[[ Source data, beginning ]]
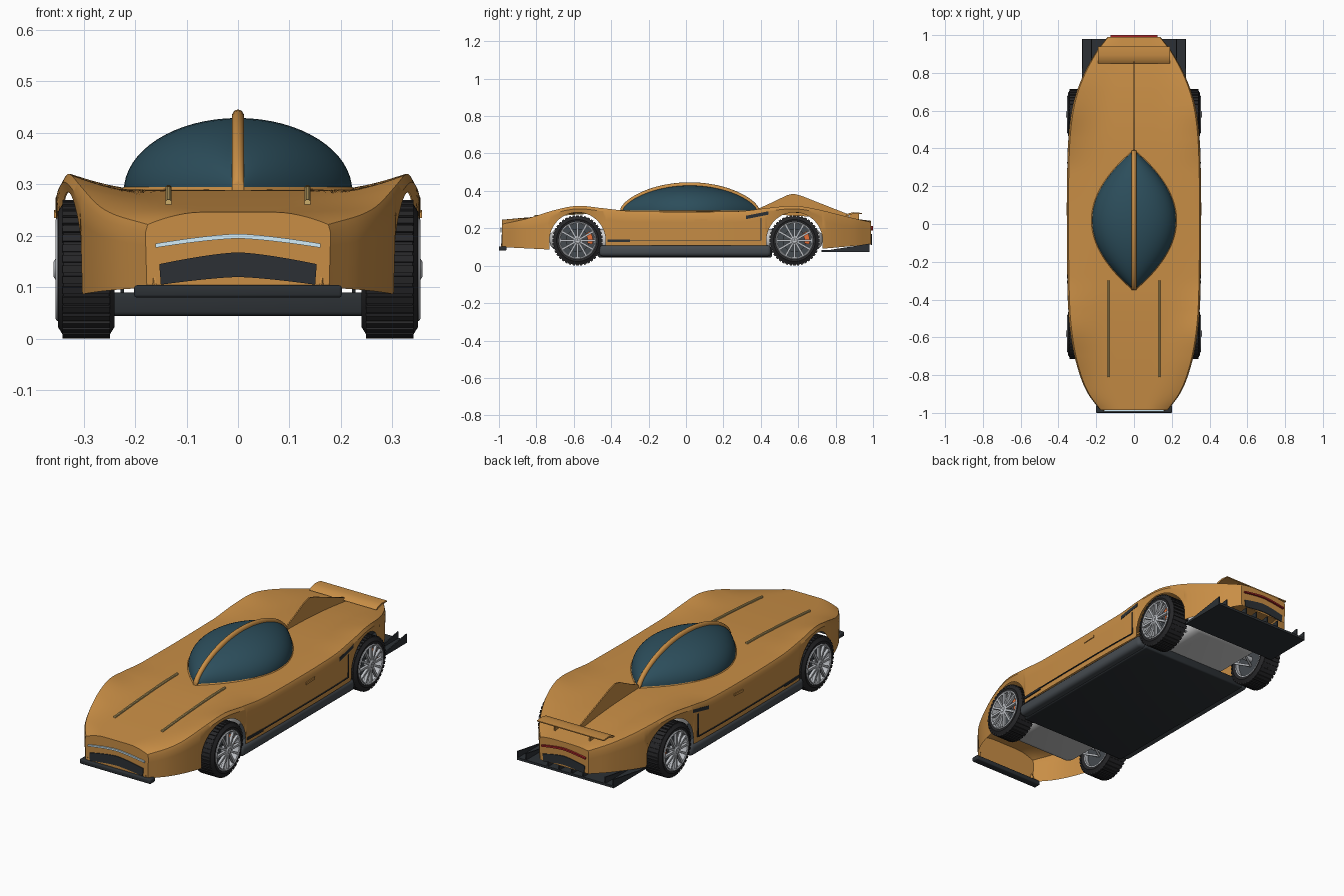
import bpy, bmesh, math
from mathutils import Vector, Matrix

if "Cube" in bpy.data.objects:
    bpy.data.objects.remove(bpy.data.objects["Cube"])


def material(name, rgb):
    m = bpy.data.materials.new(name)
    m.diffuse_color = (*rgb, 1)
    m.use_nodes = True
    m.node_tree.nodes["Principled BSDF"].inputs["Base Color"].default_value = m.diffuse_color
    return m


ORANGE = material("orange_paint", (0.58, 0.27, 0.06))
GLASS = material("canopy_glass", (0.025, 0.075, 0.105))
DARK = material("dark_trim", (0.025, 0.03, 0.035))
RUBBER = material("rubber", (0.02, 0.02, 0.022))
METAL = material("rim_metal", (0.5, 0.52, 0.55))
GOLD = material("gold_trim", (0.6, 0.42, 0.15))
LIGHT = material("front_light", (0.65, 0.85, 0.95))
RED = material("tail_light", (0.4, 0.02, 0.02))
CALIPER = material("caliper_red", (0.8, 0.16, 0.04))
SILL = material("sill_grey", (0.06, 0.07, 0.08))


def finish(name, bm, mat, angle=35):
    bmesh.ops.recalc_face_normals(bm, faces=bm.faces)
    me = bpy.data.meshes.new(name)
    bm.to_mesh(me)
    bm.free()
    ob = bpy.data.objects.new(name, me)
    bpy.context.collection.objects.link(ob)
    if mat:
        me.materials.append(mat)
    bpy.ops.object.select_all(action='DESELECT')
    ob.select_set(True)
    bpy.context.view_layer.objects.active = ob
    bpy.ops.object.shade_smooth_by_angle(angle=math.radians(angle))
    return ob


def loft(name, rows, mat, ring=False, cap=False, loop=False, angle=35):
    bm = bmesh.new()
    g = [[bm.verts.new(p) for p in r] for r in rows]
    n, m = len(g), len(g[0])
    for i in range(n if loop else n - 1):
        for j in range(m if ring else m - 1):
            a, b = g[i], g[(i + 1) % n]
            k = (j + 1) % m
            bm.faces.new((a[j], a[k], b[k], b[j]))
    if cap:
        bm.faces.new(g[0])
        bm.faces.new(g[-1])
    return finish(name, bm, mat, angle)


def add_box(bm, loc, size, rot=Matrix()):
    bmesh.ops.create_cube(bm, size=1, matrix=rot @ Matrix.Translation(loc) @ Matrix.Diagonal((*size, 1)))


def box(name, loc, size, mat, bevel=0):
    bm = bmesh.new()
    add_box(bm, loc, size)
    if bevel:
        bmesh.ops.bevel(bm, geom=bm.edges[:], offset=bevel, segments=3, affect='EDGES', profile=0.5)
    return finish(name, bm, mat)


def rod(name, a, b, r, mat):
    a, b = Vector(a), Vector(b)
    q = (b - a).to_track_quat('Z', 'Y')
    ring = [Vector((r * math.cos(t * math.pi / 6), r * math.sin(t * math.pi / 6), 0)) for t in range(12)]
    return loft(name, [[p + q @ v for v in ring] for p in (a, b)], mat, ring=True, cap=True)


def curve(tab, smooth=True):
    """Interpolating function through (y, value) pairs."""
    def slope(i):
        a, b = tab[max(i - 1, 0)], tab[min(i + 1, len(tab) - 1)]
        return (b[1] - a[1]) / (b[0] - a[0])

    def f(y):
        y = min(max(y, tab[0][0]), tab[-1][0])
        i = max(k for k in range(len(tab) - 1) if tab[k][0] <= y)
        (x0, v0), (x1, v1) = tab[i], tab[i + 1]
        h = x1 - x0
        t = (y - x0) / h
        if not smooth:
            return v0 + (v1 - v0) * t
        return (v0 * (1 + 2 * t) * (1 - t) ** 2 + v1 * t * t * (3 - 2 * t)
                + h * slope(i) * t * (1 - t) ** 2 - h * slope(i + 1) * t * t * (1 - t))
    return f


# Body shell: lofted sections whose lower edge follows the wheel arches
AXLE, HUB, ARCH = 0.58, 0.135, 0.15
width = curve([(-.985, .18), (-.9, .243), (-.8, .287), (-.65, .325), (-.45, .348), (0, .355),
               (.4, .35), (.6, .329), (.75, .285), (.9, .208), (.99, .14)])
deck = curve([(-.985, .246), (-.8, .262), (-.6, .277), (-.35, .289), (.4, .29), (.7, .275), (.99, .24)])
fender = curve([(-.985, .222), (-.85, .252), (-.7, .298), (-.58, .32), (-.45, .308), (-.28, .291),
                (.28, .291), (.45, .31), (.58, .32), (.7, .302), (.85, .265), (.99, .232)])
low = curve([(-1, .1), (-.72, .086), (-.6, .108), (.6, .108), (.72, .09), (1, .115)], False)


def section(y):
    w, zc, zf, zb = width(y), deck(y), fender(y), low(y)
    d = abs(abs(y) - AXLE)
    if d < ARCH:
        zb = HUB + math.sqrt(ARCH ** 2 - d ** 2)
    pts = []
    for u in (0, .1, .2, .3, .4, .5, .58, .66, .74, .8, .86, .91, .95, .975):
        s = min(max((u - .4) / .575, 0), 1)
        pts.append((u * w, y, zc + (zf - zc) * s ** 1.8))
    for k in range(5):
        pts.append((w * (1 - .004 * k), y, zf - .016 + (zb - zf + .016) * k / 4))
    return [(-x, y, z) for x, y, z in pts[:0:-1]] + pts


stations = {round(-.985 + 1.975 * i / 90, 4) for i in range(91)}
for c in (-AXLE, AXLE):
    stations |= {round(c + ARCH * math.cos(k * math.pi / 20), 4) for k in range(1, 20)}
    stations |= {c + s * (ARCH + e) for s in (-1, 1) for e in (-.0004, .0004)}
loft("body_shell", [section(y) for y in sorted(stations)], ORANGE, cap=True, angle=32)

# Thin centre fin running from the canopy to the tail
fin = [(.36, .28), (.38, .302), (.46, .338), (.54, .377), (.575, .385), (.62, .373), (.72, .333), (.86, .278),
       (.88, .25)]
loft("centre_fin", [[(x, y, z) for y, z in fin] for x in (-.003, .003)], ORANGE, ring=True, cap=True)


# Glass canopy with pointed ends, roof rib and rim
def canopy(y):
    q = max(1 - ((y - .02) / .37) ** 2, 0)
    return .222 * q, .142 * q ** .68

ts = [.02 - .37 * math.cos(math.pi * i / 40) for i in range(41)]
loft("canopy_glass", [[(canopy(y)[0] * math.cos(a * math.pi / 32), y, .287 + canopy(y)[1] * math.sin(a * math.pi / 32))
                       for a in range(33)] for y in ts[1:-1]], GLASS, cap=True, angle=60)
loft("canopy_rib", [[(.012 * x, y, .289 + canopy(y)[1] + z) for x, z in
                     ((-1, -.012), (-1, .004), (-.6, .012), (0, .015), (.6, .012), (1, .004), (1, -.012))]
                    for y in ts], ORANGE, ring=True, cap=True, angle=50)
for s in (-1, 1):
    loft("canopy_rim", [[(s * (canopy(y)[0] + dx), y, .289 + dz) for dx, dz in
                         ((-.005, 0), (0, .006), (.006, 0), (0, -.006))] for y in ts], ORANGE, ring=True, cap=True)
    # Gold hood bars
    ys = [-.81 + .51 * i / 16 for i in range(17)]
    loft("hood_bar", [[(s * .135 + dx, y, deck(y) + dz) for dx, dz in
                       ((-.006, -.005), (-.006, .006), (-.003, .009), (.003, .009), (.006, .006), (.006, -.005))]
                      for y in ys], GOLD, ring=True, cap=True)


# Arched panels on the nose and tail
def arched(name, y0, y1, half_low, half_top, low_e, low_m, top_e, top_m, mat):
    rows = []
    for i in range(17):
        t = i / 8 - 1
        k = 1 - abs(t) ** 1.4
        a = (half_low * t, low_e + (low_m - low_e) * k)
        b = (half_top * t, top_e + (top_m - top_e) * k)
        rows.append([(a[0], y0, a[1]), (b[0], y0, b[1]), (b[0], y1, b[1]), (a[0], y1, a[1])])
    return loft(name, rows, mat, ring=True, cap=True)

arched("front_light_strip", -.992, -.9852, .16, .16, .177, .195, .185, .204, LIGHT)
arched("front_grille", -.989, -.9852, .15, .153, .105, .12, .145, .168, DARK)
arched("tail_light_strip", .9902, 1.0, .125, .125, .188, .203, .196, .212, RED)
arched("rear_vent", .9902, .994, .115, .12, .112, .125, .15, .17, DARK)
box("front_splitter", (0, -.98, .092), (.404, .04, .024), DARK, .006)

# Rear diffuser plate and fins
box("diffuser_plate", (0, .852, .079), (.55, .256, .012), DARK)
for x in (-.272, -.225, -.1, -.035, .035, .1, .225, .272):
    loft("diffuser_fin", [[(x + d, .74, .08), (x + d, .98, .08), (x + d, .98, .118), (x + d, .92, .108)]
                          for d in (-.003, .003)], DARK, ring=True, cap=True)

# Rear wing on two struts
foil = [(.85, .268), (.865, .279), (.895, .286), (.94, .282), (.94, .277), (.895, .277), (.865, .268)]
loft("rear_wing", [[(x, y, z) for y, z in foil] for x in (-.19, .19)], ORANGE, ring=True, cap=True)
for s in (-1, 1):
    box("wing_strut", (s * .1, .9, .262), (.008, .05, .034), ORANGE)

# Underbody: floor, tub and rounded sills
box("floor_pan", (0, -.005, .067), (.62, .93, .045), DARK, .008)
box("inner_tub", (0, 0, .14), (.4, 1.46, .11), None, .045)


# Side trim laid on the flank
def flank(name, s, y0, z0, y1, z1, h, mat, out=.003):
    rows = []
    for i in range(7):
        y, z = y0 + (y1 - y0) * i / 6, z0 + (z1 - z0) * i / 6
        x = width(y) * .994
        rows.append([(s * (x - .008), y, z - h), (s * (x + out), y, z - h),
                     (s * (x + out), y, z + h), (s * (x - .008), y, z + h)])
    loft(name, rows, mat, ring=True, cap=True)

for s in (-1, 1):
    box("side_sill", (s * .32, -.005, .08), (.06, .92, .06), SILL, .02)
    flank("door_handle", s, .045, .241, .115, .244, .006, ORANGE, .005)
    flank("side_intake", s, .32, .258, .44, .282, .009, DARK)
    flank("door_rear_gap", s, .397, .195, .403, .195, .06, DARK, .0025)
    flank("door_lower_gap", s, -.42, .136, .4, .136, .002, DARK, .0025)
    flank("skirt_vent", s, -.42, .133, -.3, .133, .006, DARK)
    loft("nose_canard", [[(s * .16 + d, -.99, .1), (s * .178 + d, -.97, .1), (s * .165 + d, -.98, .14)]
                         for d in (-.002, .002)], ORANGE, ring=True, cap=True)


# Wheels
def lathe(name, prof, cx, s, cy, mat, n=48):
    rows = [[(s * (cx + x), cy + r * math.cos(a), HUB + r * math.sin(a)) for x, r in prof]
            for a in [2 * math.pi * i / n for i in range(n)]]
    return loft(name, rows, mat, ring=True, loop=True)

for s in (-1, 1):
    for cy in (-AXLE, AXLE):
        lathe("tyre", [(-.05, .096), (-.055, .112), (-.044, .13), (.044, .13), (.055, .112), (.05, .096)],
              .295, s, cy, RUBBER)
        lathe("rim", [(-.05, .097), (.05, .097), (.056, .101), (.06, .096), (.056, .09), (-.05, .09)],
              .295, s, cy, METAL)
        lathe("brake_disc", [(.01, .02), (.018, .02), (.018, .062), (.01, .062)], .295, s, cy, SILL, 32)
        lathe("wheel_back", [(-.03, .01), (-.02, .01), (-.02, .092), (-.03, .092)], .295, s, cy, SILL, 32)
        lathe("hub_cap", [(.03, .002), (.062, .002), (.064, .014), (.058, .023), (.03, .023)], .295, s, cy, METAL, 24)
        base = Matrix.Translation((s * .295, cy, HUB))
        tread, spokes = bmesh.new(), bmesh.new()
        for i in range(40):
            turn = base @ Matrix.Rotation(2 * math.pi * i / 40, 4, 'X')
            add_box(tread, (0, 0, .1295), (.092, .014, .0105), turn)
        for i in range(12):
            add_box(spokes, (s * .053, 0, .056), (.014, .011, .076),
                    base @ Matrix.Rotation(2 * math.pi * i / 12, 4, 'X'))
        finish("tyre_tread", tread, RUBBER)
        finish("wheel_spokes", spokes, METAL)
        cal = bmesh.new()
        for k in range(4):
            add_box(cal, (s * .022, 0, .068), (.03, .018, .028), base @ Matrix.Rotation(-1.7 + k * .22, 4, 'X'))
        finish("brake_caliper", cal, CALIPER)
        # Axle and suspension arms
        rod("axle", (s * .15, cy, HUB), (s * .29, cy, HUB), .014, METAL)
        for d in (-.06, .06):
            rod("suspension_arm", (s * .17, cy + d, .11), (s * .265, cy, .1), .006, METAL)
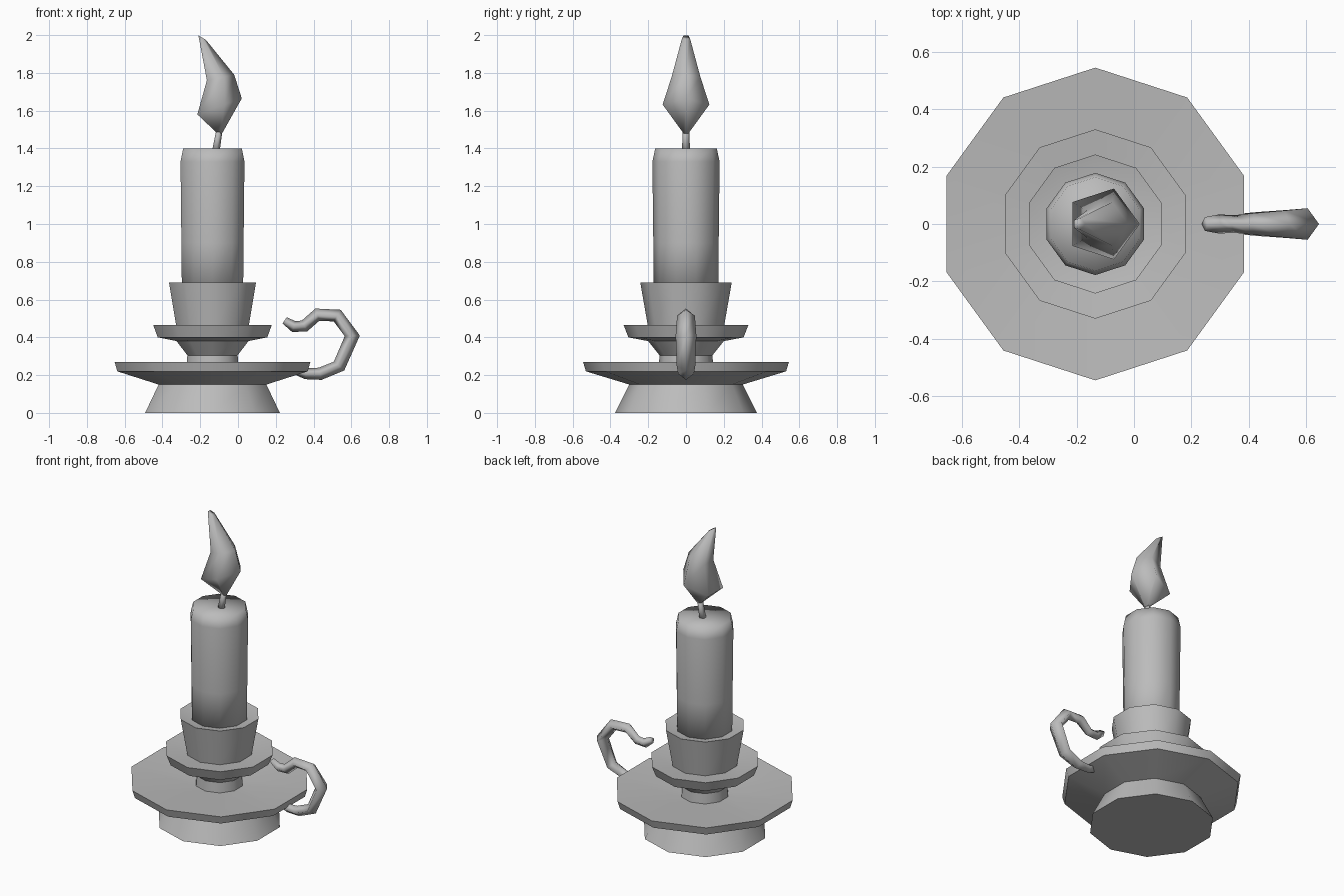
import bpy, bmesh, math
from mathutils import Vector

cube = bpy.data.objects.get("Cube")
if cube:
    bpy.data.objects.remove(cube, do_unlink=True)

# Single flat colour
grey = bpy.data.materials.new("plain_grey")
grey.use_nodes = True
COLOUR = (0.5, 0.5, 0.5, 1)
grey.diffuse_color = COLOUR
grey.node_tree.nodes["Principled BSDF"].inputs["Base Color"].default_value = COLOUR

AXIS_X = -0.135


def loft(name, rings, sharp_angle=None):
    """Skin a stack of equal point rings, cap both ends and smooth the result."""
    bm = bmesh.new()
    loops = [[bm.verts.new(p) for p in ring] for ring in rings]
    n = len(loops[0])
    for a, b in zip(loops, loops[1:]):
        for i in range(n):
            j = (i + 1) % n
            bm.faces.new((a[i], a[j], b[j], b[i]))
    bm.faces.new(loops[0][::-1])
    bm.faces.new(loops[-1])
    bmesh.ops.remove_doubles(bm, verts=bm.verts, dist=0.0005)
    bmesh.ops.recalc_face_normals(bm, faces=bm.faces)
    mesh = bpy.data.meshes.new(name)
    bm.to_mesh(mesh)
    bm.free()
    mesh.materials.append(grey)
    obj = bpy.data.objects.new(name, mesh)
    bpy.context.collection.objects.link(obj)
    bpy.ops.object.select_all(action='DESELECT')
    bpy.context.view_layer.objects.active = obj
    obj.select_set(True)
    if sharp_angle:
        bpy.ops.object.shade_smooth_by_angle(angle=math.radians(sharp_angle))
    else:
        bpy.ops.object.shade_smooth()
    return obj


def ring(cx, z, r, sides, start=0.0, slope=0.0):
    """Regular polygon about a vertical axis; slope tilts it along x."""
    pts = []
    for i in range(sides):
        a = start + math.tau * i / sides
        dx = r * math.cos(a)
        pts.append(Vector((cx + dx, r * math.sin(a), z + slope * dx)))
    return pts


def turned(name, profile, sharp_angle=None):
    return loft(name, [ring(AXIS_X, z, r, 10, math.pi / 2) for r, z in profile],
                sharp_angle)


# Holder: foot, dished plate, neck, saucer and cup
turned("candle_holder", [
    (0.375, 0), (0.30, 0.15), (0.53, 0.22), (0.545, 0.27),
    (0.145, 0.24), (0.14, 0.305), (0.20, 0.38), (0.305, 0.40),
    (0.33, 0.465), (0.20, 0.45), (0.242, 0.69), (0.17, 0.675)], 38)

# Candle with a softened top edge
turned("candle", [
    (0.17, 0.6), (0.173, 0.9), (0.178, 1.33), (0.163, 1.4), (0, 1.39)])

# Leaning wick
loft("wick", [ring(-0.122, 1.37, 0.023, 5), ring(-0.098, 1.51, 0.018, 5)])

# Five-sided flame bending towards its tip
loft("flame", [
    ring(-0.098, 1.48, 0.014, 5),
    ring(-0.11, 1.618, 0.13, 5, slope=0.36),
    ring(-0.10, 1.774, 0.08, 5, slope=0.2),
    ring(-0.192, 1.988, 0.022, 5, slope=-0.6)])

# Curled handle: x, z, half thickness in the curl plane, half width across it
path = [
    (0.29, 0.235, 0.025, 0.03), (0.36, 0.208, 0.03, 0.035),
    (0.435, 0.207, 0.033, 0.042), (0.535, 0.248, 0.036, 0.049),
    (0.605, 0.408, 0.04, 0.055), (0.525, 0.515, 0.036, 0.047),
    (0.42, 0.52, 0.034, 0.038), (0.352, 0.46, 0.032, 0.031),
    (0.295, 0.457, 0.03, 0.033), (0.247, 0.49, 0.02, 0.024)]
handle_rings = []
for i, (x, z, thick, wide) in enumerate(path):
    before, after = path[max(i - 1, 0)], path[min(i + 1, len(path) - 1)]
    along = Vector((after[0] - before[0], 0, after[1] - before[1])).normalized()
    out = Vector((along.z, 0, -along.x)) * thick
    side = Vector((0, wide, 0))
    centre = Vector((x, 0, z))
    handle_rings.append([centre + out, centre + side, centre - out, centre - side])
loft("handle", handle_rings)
[[ Source data, end ]]
• _Prompt_: From the records above, copy out the line with "for i in range(n if", the line with "return finish(name, bm, mat, angle)", and every line between them, word for word.

• _Solution_:
    for i in range(n if loop else n - 1):
        for j in range(m if ring else m - 1):
            a, b = g[i], g[(i + 1) % n]
            k = (j + 1) % m
            bm.faces.new((a[j], a[k], b[k], b[j]))
    if cap:
        bm.faces.new(g[0])
        bm.faces.new(g[-1])
    return finish(name, bm, mat, angle)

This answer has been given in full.